Only lines that contain the word "return" belong in the answer; copy them from the records below.

(Stored dataset items)

============

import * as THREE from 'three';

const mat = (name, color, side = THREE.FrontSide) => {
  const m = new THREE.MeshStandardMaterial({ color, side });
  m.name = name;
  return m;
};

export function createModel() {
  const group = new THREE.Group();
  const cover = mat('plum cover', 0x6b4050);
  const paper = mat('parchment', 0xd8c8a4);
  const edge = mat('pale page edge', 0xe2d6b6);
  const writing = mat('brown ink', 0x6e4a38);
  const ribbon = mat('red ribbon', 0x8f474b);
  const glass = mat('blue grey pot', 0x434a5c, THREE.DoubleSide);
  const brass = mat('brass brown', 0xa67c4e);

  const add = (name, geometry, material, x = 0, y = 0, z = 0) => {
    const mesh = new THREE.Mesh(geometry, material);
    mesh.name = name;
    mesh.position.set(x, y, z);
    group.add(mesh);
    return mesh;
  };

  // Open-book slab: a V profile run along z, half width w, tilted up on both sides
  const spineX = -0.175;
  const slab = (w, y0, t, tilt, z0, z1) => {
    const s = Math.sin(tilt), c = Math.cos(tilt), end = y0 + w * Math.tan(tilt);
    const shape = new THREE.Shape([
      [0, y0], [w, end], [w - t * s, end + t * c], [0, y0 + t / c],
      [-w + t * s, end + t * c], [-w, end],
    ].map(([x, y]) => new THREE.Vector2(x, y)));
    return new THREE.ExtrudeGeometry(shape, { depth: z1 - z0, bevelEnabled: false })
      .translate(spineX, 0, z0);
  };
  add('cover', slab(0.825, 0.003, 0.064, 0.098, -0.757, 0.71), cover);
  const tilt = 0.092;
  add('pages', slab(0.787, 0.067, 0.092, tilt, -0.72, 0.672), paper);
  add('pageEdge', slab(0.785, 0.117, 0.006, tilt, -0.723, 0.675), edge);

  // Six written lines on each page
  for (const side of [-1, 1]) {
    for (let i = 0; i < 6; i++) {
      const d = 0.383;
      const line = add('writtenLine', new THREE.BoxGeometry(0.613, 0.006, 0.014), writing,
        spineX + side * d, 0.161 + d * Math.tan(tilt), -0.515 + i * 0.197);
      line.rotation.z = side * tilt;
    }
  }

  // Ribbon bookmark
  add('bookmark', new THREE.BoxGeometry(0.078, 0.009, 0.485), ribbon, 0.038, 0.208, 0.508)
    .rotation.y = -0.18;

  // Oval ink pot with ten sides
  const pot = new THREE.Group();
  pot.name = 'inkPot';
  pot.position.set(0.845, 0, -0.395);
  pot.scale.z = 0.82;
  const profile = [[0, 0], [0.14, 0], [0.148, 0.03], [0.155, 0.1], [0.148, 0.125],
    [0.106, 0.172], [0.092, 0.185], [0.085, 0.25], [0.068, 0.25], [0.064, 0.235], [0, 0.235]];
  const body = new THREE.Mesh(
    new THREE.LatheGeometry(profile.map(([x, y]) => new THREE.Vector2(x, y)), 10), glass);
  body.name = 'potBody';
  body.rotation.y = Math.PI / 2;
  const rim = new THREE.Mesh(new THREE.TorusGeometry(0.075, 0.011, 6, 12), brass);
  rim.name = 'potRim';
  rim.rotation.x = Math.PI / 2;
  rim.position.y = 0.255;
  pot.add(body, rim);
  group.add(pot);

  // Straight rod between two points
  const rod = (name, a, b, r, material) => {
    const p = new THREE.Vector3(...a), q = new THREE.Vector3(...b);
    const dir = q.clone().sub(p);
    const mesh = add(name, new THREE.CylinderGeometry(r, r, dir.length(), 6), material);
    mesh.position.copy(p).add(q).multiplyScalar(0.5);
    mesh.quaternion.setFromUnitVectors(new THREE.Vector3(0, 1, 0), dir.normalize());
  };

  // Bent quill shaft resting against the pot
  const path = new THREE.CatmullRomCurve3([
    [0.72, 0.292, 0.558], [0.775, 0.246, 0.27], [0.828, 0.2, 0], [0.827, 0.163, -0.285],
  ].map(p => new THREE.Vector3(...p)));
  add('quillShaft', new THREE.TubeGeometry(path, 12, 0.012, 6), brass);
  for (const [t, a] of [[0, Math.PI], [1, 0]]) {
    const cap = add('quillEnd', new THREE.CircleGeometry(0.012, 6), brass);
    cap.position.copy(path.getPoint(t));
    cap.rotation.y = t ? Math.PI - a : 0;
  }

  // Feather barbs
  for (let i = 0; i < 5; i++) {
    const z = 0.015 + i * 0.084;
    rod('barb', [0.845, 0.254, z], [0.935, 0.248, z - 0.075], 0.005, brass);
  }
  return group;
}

============

**Written solution:**
  return m;
    return mesh;
    return new THREE.ExtrudeGeometry(shape, { depth: z1 - z0, bevelEnabled: false })
  return group;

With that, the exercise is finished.